▶ **WORK TO COMPLETE**: When you find the line with "model.name = 'flask';" among the records below, reproduce it and each line after it exactly, ending with the line with "const a = (i * Math.PI) / 12;".

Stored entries
* * * *

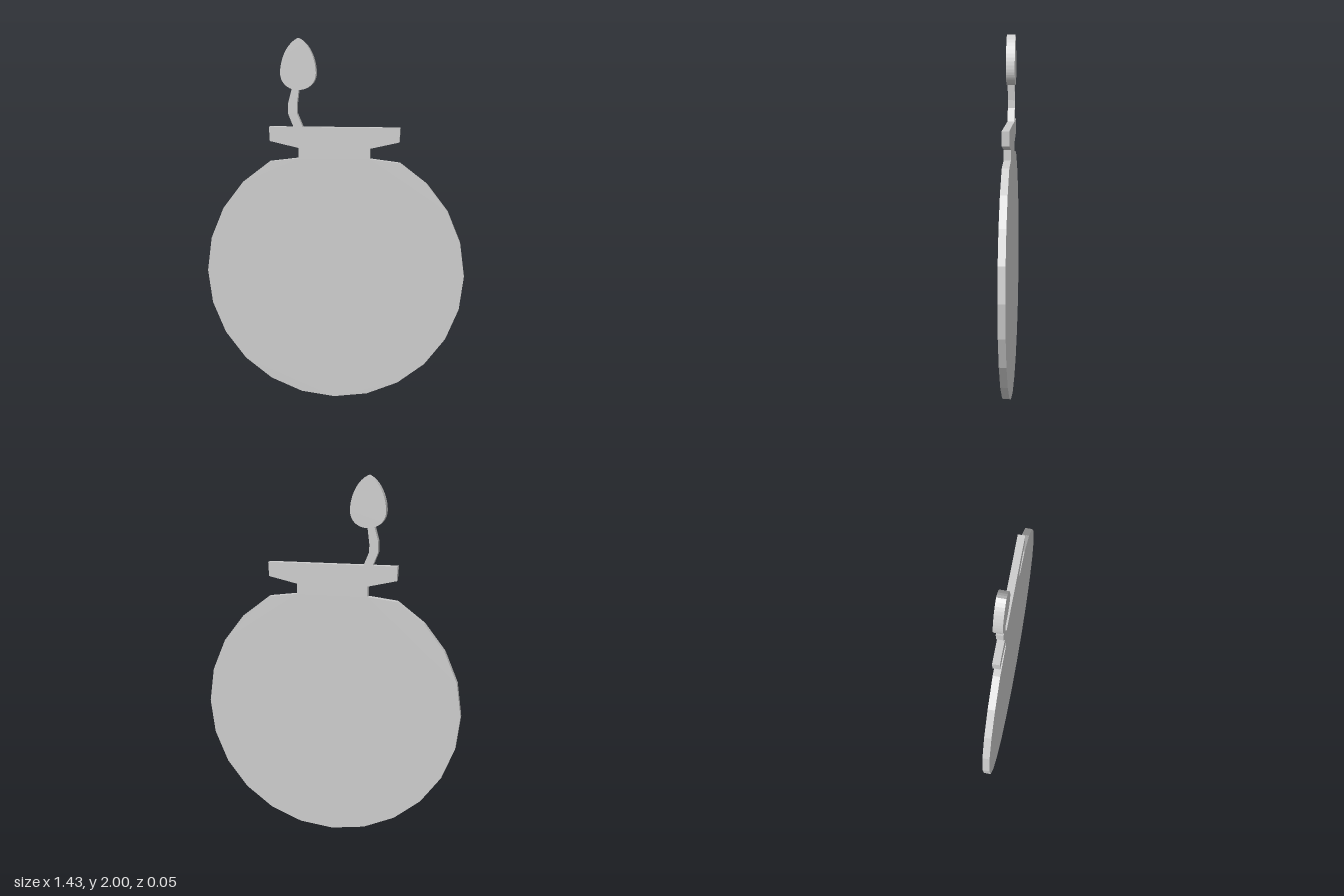
import * as THREE from 'three';

const grey = { color: 0xcccccc };

// Flat plate cut from a shape, centred on z = 0
function plate(name, shape, depth, flatShading, curveSegments = 8) {
  const geometry = new THREE.ExtrudeGeometry(shape, { depth, bevelEnabled: false, curveSegments });
  geometry.translate(0, 0, -depth / 2);
  const mesh = new THREE.Mesh(geometry, new THREE.MeshStandardMaterial({ ...grey, flatShading }));
  mesh.name = name;
  return mesh;
}

const polygon = (points) => new THREE.Shape(points.map(([x, y]) => new THREE.Vector2(x, y)));

export function createModel() {
  const model = new THREE.Group();
  model.name = 'flask';

  // Round flask body: 24-sided disc, open at the top where neck and lip rise
  const radius = 0.713, centreY = 0.717;
  const right = [];
  for (let i = 0; i <= 10; i++) {
    const a = (i * Math.PI) / 12;
    right.push([radius * Math.sin(a), centreY - radius * Math.cos(a)]);
  }
  right.push([0.195, 1.355], [0.195, 1.411], [0.353, 1.447], [0.357, 1.525]);
  const left = right.slice(1).reverse().map(([x, y]) => [-x, y]);
  model.add(plate('flaskBody', polygon([...right, ...left]), 0.039, true));

  // Bent stem growing from the lip into the leaf
  model.add(plate('stem', polygon([
    [-0.225, 1.515], [-0.172, 1.515], [-0.172, 1.525], [-0.202, 1.597], [-0.203, 1.64],
    [-0.191, 1.735], [-0.229, 1.735], [-0.25, 1.655], [-0.251, 1.597], [-0.222, 1.525],
  ]), 0.039, true));

  // Pointed leaf, slightly thicker than the flask
  const leaf = new THREE.Shape();
  leaf.moveTo(-0.195, 2.0);
  leaf.bezierCurveTo(-0.26, 1.97, -0.292, 1.88, -0.292, 1.815);
  leaf.bezierCurveTo(-0.292, 1.76, -0.25, 1.724, -0.195, 1.724);
  leaf.bezierCurveTo(-0.14, 1.724, -0.098, 1.76, -0.098, 1.815);
  leaf.bezierCurveTo(-0.098, 1.88, -0.13, 1.97, -0.195, 2.0);
  model.add(plate('leaf', leaf, 0.048, false, 10));

  return model;
}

* * * *

▶ **REPLY TO THE EXERCISE**:
  model.name = 'flask';

  // Round flask body: 24-sided disc, open at the top where neck and lip rise
  const radius = 0.713, centreY = 0.717;
  const right = [];
  for (let i = 0; i <= 10; i++) {
    const a = (i * Math.PI) / 12;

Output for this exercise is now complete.